Home Accessorising for Good Storage – Making the Most of Utility Space

By webmaster, April 3, 2013

The utility room in a home is often overcrowded. The space has a unique combination of uses – storing items that hardly ever get used, but which become exceedingly important when they are required; and storing large white good sites such as washing machines and tumble dryers, whose frequent use can often overtake the rest of the area – for example with clothes baskets, clothes horses and other drying arrangements.

For an area essentially given over to two disparate functions, appropriate shelving is the only way to keep things in order. With the right amount and design of shelf units, the home owner can ensure that his or her important tools, screws and other home maintenance items don’t fade into the conglomerate mess that some utility spaces can devolve to; while still keeping a solid area free for doing the daily tasks the room requires.

Different items require different kinds of storage. Some tools are best hung on a board, where they can be easily accessed by removing from their pegs. Other items, including manuals and other household paperwork, may be stored in a racking unit, where the individual shelves are actually drawers that slide in and out when required.

There are two basic types of storage – the “off the shelf” or shop bought storage unit, and the bespoke unit. Both have a place in the home, and the utility room may support one or the other: though the normally simple nature of the space means that it supports a shop bought storage unit potentially better than anywhere else in the house.

The utility room is normally of a uniform size – which can render the bespoke requirements of somewhere like a loft or attic space less important. In spaces that don’t have a uniform shape, or which have hard to reach corners and recesses, spending the extra money on having bespoke units built can make a large difference to the amount of stuff you can store and the efficacy with which it can be stored.

The utility room, of course, is not the only place where shelf type storage is required. There are plenty of other home situations where the neatness of built in or installed storage can help the home owner keep on top of necessarily strode items – from racks full of basket drawers for keeping shoes in order; to book shelves; to a full home office setup designed to separate important paper and machinery from less frequently used items.

Take the storage away from a room in a home and it becomes an empty box. The location of that box may define its purpose; while the shape of the box frequently dictates the nature of the furniture items and storage facilities that may be included in the room’s final design.

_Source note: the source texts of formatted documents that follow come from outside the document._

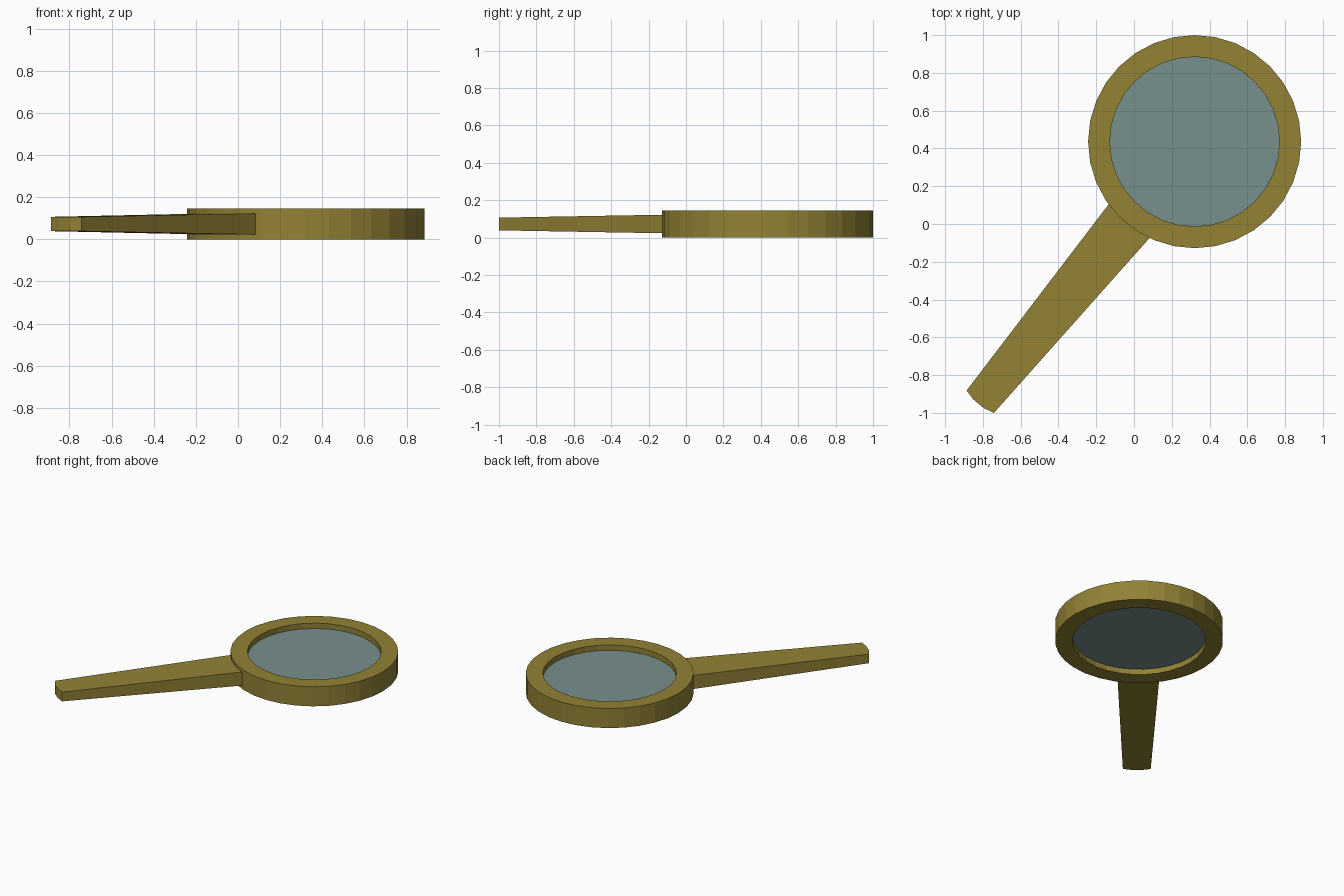
import bpy, bmesh, math
from mathutils import Vector

if "Cube" in bpy.data.objects:
    bpy.data.objects.remove(bpy.data.objects["Cube"])

SIDES = 32
CENTRE = Vector((0.321, 0.436, 0.0))
MID_Z = 0.0725


def material(name, rgb):
    m = bpy.data.materials.new(name)
    m.diffuse_color = (*rgb, 1)
    m.use_nodes = True
    m.node_tree.nodes["Principled BSDF"].inputs["Base Color"].default_value = m.diffuse_color
    return m


def make_object(name, bm, mat):
    bmesh.ops.recalc_face_normals(bm, faces=bm.faces)
    me = bpy.data.meshes.new(name)
    bm.to_mesh(me)
    bm.free()
    me.materials.append(mat)
    ob = bpy.data.objects.new(name, me)
    bpy.context.collection.objects.link(ob)
    return ob


def circle(bm, r, z):
    return [bm.verts.new(CENTRE + Vector((r * math.cos(a), r * math.sin(a), z)))
            for a in (2 * math.pi * i / SIDES for i in range(SIDES))]


def bridge(bm, a, b):
    n = len(a)
    for i in range(n):
        j = (i + 1) % n
        bm.faces.new((a[i], a[j], b[j], b[i]))


brass = material("brass", (0.29, 0.224, 0.036))
glass = material("glass", (0.185, 0.278, 0.268))

# Rim: rectangular section swept round the lens
bm = bmesh.new()
section = [(0.564, 0), (0.564, 0.145), (0.449, 0.145), (0.449, 0)]
loops = [circle(bm, r, z) for r, z in section]
for k in range(4):
    bridge(bm, loops[k], loops[(k + 1) % 4])
make_object("rim", bm, brass)

# Lens: flat disc recessed from both faces of the rim
bm = bmesh.new()
low, high = circle(bm, 0.452, 0.04), circle(bm, 0.452, 0.105)
bridge(bm, low, high)
bm.faces.new(low)
bm.faces.new(high)
make_object("lens", bm, glass)

# Handle: tapers in width and thickness, with a slightly rounded end
end = Vector((-0.814, -0.941, 0))
axis = (end - CENTRE).normalized()
side = Vector((-axis.y, axis.x, 0))
length = (end - CENTRE).length
# (distance from lens centre, sideways offset, half thickness)
outline = [(0.50, -0.142, 0.051), (length, -0.0935, 0.034),
           (length + 0.014, -0.035, 0.034), (length + 0.014, 0.035, 0.034),
           (length, 0.0935, 0.034), (0.50, 0.142, 0.051)]
bm = bmesh.new()
bottom, top = [[bm.verts.new(CENTRE + axis * d + side * w + Vector((0, 0, MID_Z + s * t)))
                for d, w, t in outline] for s in (-1, 1)]
bridge(bm, bottom, top)
bm.faces.new(bottom)
bm.faces.new(top)
make_object("handle", bm, brass)
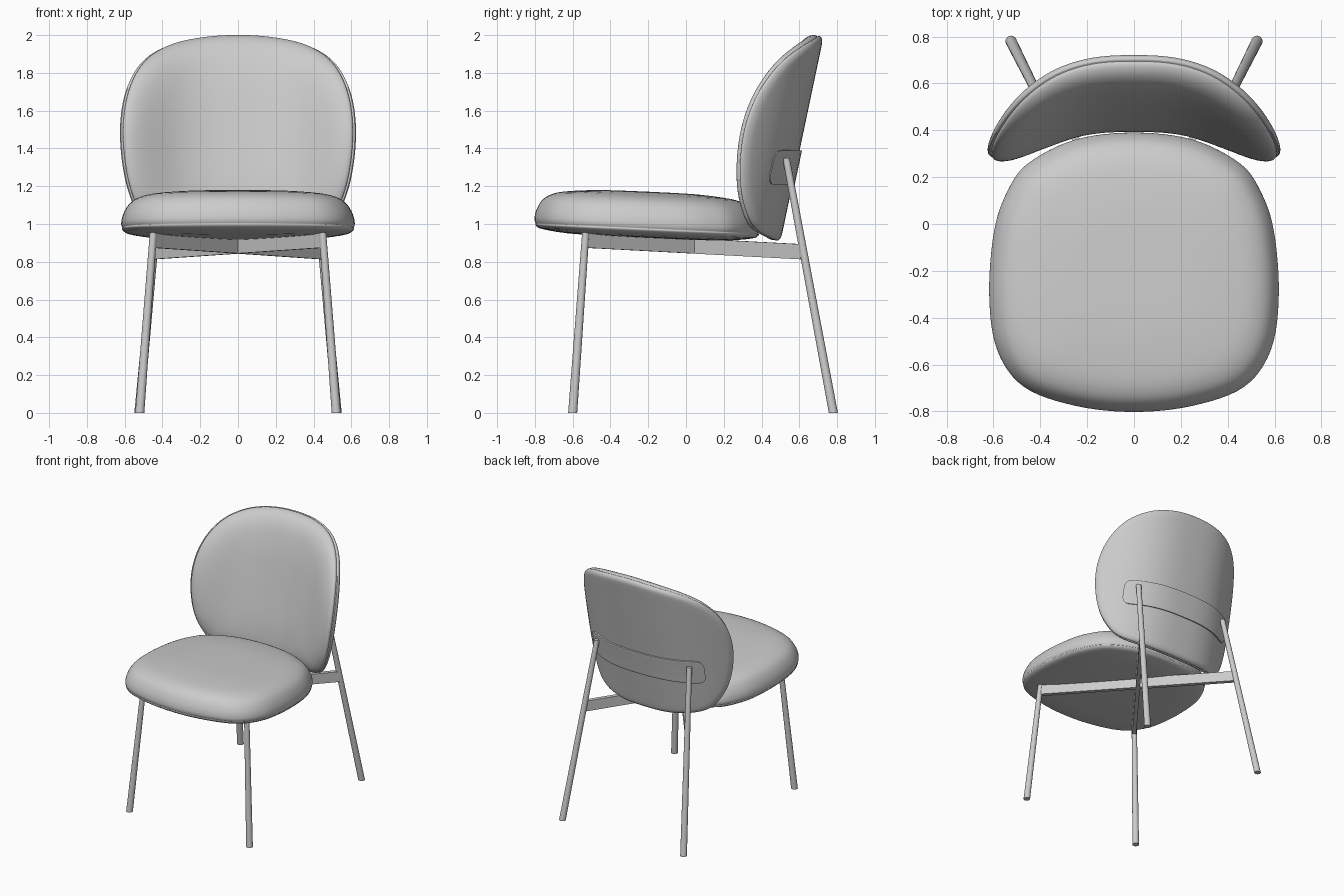
import bpy, bmesh
from mathutils import Vector

if "Cube" in bpy.data.objects:
    bpy.data.objects.remove(bpy.data.objects["Cube"])


def finish(bm, name, angle=0.7):
    bmesh.ops.recalc_face_normals(bm, faces=bm.faces[:])
    me = bpy.data.meshes.new(name)
    bm.to_mesh(me)
    bm.free()
    ob = bpy.data.objects.new(name, me)
    bpy.context.collection.objects.link(ob)
    bpy.ops.object.select_all(action='DESELECT')
    ob.select_set(True)
    bpy.context.view_layer.objects.active = ob
    bpy.ops.object.shade_smooth_by_angle(angle=angle)
    return ob


def spline(pts, n, closed):
    """Catmull-Rom curve through 2D points, n samples per segment."""
    p = [Vector(q) for q in pts]
    m, out = len(p), []
    pick = (lambda i: p[i % m]) if closed else (lambda i: p[max(0, min(m - 1, i))])
    for i in range(m if closed else m - 1):
        a, b, c, d = (pick(i + k) for k in (-1, 0, 1, 2))
        for j in range(n):
            t = j / n
            out.append(0.5 * (2 * b + (c - a) * t + (2 * a - 5 * b + 4 * c - d) * t * t
                              + (3 * b - a - 3 * c + d) * t ** 3))
    if not closed:
        out.append(p[-1])
    return out


def pad(name, half, centre, profile, place, n=6, m=3):
    """Closed pad: mirrored outline, scaled and raised along a (scale, height) profile."""
    full = half + [(-x, v) for x, v in half[-2:0:-1]]
    outline = spline(full, n, True)
    prof = spline(profile, m, False)
    bm = bmesh.new()
    rings = []
    for s, h in prof[1:-1]:
        rings.append([bm.verts.new(place(q.x * s, centre + (q.y - centre) * s, h))
                      for q in outline])
    k = len(outline)
    for r0, r1 in zip(rings, rings[1:]):
        for i in range(k):
            j = (i + 1) % k
            bm.faces.new((r0[i], r0[j], r1[j], r1[i]))
    for ring, (s, h) in ((rings[0], prof[0]), (rings[-1], prof[-1])):
        tip = bm.verts.new(place(0, centre, h))
        for i in range(k):
            bm.faces.new((ring[i], ring[(i + 1) % k], tip))
    return finish(bm, name)


def on_seat(x, y, h):
    return (x, y, 1.003 - 0.045 * (y + 0.8) + h)


def on_back(x, z, h):
    """Leaning shell, flat in the middle and curling at the sides; h is towards the sitter."""
    u = abs(x) / 0.64
    slope = 0.3 * 2.7 / 0.64 * u ** 1.7 * (1 if x > 0 else -1)
    base = Vector((x, 0.503 + 0.21 * (z - 0.92) - 0.3 * u ** 2.7, z))
    return base + Vector((-slope, -1, 0.2)).normalized() * h


# seat cushion with a seam above its base
pad("seat",
    [(0, -0.802), (0.25, -0.776), (0.47, -0.695), (0.585, -0.535), (0.618, -0.3),
     (0.597, -0.03), (0.54, 0.14), (0.45, 0.26), (0.25, 0.36), (0, 0.39)], -0.2,
    [(0, 0.195), (0.3, 0.194), (0.5, 0.19), (0.75, 0.175), (0.87, 0.153), (0.94, 0.12),
     (0.985, 0.07), (1.0, 0.03), (0.997, 0.01), (0.99, 0.0), (0.993, -0.006),
     (0.98, -0.016), (0.93, -0.028), (0.7, -0.045), (0.3, -0.05), (0, -0.05)], on_seat)

# curved backrest: cushion in front, shell behind
pad("backrest",
    [(0, 1.993), (0.22, 1.978), (0.4, 1.935), (0.53, 1.85), (0.612, 1.7), (0.642, 1.5),
     (0.622, 1.27), (0.565, 1.09), (0.46, 0.965), (0.25, 0.915), (0, 0.905)], 1.45,
    [(0, 0.155), (0.25, 0.155), (0.5, 0.152), (0.75, 0.138), (0.88, 0.117), (0.95, 0.092),
     (0.985, 0.067), (0.997, 0.045), (0.988, 0.033), (0.996, 0.026), (0.99, 0.014),
     (0.965, 0.004), (0.92, 0.0), (0.75, 0.0), (0.5, 0.0), (0.25, 0.0), (0, 0.0)], on_back)

# rounded mounting band behind the backrest
pad("back_plate",
    [(0, 1.21), (0.15, 1.21), (0.3, 1.21), (0.42, 1.21), (0.455, 1.22), (0.47, 1.255),
     (0.47, 1.3), (0.47, 1.345), (0.455, 1.38), (0.42, 1.39), (0.3, 1.39), (0.15, 1.39),
     (0, 1.39)], 1.3,
    [(0, 0.01), (0.3, 0.01), (0.6, 0.01), (0.98, 0.01), (1.0, 0.005), (1.0, -0.008),
     (0.98, -0.012), (0.6, -0.012), (0.3, -0.012), (0, -0.012)], on_back, n=4)


# tapered round legs with level ends
def leg(name, foot, top):
    bm = bmesh.new()
    bmesh.ops.create_cone(bm, cap_ends=True, segments=24, radius1=0.024, radius2=0.019, depth=2)
    for v in bm.verts:
        end = Vector(foot if v.co.z < 0 else top)
        v.co = end + Vector((v.co.x, v.co.y, 0))
    finish(bm, name)


# crossing rails under the seat, each from a front leg to the opposite rear leg
def rail(name, a, b, width=0.03, height=0.08):
    a, b = Vector(a), Vector(b)
    side = (b - a).cross(Vector((0, 0, 1))).normalized() * width / 2
    bm = bmesh.new()
    bmesh.ops.create_cube(bm, size=2)
    for v in bm.verts:
        end = a if v.co.y < 0 else b
        v.co = end + side * v.co.x + Vector((0, 0, v.co.z * height / 2))
    finish(bm, name, 0.5)


for s, side in ((-1, "left"), (1, "right")):
    leg("front_leg_" + side, (s * 0.52, -0.6, 0), (s * 0.447, -0.53, 0.965))
    leg("rear_leg_" + side, (s * 0.525, 0.78, 0), (s * 0.4, 0.53, 1.35))
    rail("cross_rail_" + side, (s * 0.447, -0.53, 0.914), (-s * 0.445, 0.615, 0.853))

In any room where storage is a requirement, it may be necessary to give that storage requirement a prominent place within the design – by this it is meant that the placement of other necessary furniture items may have to be altered to accommodate the storage traditionally associated with a room. In a bedroom, for instance, the size and shape of a wardrobe may necessitate putting the bed in a place other than that which was at first intended.

In a home office, the shelving and desk units, in shape and size, may dictate the placement of the rest of the furniture.

Leah Benjamin is an interior designer. She has recently been researching built in racking solutions.

What do you think?

You must be logged in to post a comment.